> [EXERCISE BRIEF]
Scan the entries below, and for each line that includes the word "loft", make a copy.

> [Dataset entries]
* * *
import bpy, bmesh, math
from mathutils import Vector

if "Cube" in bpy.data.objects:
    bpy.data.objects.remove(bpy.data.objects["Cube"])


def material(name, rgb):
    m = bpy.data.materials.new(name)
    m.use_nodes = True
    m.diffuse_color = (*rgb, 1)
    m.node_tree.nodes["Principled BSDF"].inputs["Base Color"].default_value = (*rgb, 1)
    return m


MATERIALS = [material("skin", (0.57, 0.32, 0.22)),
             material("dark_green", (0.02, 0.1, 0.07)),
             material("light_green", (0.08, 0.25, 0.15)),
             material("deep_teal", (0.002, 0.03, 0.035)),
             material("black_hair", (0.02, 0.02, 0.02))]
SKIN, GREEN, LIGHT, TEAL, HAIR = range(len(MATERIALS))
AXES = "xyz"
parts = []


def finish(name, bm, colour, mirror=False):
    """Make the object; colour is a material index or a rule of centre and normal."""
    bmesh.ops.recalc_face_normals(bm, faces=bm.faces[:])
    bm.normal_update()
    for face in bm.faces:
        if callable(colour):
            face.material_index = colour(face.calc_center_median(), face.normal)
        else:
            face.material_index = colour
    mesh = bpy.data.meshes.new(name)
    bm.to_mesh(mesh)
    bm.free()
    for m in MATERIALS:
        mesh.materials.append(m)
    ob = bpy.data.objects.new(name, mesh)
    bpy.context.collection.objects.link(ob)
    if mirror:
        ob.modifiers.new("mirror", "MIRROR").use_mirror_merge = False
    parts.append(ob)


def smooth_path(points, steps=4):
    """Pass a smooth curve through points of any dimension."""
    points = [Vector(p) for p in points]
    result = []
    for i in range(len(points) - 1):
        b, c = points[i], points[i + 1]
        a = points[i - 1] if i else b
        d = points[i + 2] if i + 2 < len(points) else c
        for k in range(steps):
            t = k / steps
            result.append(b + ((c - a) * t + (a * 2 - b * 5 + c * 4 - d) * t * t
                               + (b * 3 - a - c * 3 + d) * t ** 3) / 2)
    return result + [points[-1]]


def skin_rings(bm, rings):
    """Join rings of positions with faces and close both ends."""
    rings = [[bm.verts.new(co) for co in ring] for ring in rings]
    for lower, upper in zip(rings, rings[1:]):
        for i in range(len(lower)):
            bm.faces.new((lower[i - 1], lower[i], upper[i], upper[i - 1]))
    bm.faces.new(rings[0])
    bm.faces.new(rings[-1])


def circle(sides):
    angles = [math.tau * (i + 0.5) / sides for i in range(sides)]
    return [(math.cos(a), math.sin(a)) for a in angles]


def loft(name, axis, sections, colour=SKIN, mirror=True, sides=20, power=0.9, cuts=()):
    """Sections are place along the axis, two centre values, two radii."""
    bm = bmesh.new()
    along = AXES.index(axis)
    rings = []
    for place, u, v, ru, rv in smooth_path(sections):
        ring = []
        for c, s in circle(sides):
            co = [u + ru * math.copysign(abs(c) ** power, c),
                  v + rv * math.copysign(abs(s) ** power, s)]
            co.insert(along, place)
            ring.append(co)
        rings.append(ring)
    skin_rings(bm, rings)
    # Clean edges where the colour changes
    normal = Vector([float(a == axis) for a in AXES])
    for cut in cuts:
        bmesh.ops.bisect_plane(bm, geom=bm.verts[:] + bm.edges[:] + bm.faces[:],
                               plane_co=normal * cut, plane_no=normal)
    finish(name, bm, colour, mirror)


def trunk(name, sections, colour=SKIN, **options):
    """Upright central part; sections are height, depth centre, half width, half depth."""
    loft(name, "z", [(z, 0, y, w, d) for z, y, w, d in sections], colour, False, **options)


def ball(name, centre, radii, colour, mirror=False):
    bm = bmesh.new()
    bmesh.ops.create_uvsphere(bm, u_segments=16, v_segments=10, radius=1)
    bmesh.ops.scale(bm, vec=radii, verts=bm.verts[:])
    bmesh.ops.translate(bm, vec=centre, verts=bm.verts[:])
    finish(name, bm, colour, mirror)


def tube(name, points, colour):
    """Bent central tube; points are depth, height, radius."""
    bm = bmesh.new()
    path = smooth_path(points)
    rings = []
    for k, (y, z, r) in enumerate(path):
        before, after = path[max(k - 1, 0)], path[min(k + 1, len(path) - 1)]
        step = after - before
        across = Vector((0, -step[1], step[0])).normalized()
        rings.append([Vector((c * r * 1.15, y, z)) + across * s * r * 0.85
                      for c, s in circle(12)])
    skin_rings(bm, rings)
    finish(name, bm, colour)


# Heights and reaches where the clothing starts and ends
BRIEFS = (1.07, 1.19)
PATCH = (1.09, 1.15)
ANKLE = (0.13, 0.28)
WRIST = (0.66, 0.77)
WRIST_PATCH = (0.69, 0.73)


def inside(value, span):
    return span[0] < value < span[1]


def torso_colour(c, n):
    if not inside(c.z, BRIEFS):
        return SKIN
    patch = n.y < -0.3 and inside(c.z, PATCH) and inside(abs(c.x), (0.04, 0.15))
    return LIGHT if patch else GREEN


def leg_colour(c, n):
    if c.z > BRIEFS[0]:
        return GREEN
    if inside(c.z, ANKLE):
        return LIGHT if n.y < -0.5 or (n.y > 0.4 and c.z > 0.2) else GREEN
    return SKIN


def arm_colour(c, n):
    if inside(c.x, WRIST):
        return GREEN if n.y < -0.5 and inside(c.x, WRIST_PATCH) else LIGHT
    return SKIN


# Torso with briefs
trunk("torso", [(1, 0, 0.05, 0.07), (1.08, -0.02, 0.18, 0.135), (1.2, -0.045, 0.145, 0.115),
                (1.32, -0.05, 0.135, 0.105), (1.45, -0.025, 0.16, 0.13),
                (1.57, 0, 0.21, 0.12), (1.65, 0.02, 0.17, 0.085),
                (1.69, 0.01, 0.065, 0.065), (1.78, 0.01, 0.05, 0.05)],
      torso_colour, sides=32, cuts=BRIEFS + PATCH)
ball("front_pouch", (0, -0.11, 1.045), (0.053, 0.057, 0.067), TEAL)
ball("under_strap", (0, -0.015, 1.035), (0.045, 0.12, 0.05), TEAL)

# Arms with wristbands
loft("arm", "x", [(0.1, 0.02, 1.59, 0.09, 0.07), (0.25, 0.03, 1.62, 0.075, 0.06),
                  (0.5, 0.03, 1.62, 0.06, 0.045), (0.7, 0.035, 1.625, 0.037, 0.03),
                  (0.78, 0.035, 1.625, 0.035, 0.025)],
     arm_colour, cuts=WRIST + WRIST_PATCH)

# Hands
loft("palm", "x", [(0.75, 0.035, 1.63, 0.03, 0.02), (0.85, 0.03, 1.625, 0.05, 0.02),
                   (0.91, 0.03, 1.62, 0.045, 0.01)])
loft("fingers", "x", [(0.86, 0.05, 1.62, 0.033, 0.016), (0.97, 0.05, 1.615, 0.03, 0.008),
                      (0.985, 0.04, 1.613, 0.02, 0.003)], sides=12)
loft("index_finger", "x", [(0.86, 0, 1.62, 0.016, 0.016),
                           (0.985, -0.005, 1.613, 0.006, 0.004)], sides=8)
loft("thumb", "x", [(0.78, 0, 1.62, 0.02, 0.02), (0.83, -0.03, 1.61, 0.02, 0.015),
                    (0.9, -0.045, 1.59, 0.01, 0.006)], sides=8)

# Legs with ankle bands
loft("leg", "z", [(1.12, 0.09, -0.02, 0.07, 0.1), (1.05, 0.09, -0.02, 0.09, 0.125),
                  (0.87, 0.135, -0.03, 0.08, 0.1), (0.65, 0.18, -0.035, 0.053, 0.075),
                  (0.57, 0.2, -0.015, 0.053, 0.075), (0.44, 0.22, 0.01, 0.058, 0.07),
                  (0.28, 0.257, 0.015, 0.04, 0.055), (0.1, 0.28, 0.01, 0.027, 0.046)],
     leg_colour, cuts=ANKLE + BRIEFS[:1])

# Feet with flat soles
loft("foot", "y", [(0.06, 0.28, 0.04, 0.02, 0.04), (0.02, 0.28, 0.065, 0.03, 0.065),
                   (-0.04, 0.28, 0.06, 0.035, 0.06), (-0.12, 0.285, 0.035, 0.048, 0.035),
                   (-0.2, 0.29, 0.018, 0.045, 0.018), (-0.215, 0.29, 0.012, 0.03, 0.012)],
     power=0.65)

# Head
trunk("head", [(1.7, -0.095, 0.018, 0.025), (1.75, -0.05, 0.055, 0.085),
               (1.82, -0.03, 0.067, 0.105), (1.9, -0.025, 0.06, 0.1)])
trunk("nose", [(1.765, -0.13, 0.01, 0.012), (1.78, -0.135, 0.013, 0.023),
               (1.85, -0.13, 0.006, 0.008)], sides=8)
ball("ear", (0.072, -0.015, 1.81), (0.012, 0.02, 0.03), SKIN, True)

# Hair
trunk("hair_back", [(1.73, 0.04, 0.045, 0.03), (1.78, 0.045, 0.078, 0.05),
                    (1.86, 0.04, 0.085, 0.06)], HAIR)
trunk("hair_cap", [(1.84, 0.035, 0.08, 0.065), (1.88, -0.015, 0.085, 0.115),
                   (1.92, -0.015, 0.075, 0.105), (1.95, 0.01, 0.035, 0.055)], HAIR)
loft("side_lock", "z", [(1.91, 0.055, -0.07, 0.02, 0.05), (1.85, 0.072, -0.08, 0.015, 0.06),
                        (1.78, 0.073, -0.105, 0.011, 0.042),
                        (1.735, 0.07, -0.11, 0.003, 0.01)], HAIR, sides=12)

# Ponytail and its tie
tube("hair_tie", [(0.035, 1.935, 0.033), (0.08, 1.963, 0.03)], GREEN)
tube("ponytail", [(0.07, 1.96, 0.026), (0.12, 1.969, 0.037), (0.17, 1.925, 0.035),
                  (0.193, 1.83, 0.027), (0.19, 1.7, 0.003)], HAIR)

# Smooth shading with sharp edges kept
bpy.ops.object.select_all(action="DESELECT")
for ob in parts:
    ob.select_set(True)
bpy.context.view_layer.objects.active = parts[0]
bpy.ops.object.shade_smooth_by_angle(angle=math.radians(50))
* * *
> [REPLY]
def loft(name, axis, sections, colour=SKIN, mirror=True, sides=20, power=0.9, cuts=()):
    loft(name, "z", [(z, 0, y, w, d) for z, y, w, d in sections], colour, False, **options)
loft("arm", "x", [(0.1, 0.02, 1.59, 0.09, 0.07), (0.25, 0.03, 1.62, 0.075, 0.06),
loft("palm", "x", [(0.75, 0.035, 1.63, 0.03, 0.02), (0.85, 0.03, 1.625, 0.05, 0.02),
loft("fingers", "x", [(0.86, 0.05, 1.62, 0.033, 0.016), (0.97, 0.05, 1.615, 0.03, 0.008),
loft("index_finger", "x", [(0.86, 0, 1.62, 0.016, 0.016),
loft("thumb", "x", [(0.78, 0, 1.62, 0.02, 0.02), (0.83, -0.03, 1.61, 0.02, 0.015),
loft("leg", "z", [(1.12, 0.09, -0.02, 0.07, 0.1), (1.05, 0.09, -0.02, 0.09, 0.125),
loft("foot", "y", [(0.06, 0.28, 0.04, 0.02, 0.04), (0.02, 0.28, 0.065, 0.03, 0.065),
loft("side_lock", "z", [(1.91, 0.055, -0.07, 0.02, 0.05), (1.85, 0.072, -0.08, 0.015, 0.06),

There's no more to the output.